This comic is going to be a slow-burn. There’s going to be intrigue and mystery and globe-trotting. This issue, we meet a character named Fence and we get some more femme fatale action with “la femme mysterieux” from last issue. Asmus’ plotting seems more like a Man Who Knew Too Much or Maltese Falcon than it does an Ocean’s Eleven or Entrapment. Yes, the story does have that charming style and some cool tech, but the pace is deliberate and the scope is quickly expanding. I can understand why this might turn off some readers: what’s the point? Why does this have to be Gambit? I’m going to assume there’s a larger story at play here, partly because I trust James Asmus’ writing and because that’s how these mystery-thrillers work. Wait until we realize we’re working with some kind of MacGuffin here and that the fat man is going to come back and reveal some larger conspiracy at play (not unlike that Humphrey Bogart movie… what was it? Oh yeah, The Maltese Falcon). I’m excited.
Clay Mann’s artwork was the primary point of contention regarding the debut issue. Again, I read through Mike Carey’s X-Men Legacy: Age of X miniseries, which featured my first experience with Clay Mann’s thin, naturalistic linework. And I loved it. His character designs have weight and energy, and his razor thin lines allow for some phenomenally detailed faces and hair. This is particularly effective for Gambit, whose curtained haircut is practically his trademark. Yes, Rachelle Rosenberg’s thick colors bog down the energy of Mann’s work, and I do wish that the book overall had a grittier, noir-esque feel, but overall I find the book visually pleasing. The caper sequence features laser jumping and wirework, and Mann captures the kinetic energy of the scene perfectly.
I’m a fan.

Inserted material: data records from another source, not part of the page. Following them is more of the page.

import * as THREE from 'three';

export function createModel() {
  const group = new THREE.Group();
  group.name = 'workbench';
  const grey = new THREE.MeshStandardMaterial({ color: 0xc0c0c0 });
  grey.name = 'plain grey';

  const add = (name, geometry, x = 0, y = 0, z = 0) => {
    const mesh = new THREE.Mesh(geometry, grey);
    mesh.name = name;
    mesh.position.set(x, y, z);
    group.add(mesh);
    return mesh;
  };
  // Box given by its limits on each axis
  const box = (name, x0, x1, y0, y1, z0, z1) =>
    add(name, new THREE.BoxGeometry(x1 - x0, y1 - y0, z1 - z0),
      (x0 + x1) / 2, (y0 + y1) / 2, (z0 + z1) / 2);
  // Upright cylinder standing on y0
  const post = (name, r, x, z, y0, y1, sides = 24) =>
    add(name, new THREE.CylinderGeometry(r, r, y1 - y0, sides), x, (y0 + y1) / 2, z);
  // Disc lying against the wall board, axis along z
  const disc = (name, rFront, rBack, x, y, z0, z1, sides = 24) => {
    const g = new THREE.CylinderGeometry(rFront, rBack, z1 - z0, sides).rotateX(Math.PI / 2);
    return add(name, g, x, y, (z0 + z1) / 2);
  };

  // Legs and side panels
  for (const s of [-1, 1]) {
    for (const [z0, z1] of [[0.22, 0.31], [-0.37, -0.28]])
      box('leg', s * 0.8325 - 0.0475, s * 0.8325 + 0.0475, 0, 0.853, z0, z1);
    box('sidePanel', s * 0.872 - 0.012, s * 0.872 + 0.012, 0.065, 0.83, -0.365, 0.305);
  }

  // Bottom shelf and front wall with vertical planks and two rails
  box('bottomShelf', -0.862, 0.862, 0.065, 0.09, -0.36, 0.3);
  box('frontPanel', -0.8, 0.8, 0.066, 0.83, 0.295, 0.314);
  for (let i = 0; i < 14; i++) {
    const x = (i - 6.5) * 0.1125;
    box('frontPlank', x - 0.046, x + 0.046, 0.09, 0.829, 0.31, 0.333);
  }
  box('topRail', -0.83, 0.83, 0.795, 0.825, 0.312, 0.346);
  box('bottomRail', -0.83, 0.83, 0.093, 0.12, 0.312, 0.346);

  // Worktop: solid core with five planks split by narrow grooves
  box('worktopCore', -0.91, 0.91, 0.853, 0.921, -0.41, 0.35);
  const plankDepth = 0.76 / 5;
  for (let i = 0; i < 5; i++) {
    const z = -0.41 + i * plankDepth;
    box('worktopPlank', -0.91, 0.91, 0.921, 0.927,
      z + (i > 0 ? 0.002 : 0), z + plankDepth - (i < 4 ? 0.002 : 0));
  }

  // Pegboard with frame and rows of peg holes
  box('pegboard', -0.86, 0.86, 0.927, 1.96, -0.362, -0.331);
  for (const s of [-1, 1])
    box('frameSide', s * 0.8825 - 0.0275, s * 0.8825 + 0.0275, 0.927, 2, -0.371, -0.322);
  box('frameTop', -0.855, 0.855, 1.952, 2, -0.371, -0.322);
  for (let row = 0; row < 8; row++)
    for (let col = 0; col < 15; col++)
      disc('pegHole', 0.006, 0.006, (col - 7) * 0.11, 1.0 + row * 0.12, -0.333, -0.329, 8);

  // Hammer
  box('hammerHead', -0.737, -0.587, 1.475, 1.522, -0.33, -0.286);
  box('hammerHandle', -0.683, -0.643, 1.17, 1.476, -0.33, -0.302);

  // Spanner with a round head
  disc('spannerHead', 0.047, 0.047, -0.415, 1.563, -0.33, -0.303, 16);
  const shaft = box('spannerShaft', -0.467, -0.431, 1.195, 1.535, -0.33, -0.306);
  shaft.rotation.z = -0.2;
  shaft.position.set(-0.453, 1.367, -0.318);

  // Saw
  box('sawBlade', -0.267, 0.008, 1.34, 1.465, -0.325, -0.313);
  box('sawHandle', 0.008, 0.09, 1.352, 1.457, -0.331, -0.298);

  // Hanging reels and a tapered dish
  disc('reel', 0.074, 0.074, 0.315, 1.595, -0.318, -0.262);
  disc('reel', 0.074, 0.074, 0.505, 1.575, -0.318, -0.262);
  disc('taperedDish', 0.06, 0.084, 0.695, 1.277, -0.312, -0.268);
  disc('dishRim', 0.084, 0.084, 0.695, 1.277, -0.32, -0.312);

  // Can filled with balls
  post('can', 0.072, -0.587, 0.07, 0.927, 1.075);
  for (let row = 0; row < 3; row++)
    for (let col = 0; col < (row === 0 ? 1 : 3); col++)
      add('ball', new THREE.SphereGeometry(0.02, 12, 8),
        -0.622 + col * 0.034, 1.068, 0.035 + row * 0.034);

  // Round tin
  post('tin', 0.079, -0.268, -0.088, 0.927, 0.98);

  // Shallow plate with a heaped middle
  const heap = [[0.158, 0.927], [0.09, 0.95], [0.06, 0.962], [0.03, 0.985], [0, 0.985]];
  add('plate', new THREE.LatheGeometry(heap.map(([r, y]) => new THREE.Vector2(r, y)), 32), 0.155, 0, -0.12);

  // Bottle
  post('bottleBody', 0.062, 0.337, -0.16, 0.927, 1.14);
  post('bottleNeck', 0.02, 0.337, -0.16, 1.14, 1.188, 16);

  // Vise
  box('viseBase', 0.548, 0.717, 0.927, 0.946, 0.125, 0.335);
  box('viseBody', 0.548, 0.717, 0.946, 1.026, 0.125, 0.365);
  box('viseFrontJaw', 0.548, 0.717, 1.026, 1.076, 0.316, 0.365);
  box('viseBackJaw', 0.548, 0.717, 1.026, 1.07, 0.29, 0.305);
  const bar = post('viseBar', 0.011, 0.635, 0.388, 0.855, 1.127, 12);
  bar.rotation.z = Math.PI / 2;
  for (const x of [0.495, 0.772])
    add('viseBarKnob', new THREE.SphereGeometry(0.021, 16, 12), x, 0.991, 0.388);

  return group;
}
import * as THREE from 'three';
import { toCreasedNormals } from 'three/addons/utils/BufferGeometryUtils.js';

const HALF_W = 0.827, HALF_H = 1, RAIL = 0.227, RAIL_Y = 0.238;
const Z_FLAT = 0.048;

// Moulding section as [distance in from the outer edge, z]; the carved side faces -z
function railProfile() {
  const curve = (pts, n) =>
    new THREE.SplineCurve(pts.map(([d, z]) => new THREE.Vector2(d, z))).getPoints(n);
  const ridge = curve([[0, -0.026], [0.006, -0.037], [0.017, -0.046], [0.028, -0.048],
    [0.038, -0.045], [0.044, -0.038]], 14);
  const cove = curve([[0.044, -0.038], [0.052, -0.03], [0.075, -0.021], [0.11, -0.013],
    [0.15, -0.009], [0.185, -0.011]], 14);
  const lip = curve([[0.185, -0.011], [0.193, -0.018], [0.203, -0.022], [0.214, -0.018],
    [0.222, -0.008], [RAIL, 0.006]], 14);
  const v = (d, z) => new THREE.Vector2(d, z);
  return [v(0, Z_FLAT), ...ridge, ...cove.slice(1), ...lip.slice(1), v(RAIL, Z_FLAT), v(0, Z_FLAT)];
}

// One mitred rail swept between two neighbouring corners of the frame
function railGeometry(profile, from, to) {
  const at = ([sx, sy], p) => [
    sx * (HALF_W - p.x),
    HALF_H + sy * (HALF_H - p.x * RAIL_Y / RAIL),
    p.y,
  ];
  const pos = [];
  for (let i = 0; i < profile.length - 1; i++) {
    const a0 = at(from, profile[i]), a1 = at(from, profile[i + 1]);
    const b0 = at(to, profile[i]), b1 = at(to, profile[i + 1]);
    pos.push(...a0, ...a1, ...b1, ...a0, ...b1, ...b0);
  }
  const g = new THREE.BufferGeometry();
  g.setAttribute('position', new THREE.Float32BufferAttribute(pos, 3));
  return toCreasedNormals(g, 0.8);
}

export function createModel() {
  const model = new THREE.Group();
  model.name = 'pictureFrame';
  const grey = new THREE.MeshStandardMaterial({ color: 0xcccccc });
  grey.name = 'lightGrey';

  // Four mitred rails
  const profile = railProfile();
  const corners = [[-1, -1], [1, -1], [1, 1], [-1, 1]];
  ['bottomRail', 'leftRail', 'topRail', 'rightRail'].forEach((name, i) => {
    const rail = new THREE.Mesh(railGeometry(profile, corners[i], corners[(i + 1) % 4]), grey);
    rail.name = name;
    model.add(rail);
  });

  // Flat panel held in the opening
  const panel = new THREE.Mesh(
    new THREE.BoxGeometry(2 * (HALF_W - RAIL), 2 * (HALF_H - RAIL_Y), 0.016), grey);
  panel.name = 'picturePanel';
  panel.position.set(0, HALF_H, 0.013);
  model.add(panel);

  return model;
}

Every once in a while, I enjoy a slow-burning, non-traditional comic. I can understand why die-hard Gambit fans would be turned off by this series—“where’s the trenchcoat!?” “where’s the Cajun accent!?” “Throw more cards!!”—but perhaps the rendition of Gambit that they are yearning for just doesn’t have any more stories in him. How many times are we going to get some dark secret from his Sinister past (wink wink)? How many times are we going to take Remy back to New Orleans? Asmus and Mann also throw in two nods to those highly-critical fans: one features a quip about the trench coat, the other is the constant interruption of Remy’s lines in French. Two issues in, and we’re already getting a new direction for a character that was relegated (comfortably) to the background in secondary X-series. It’s exciting.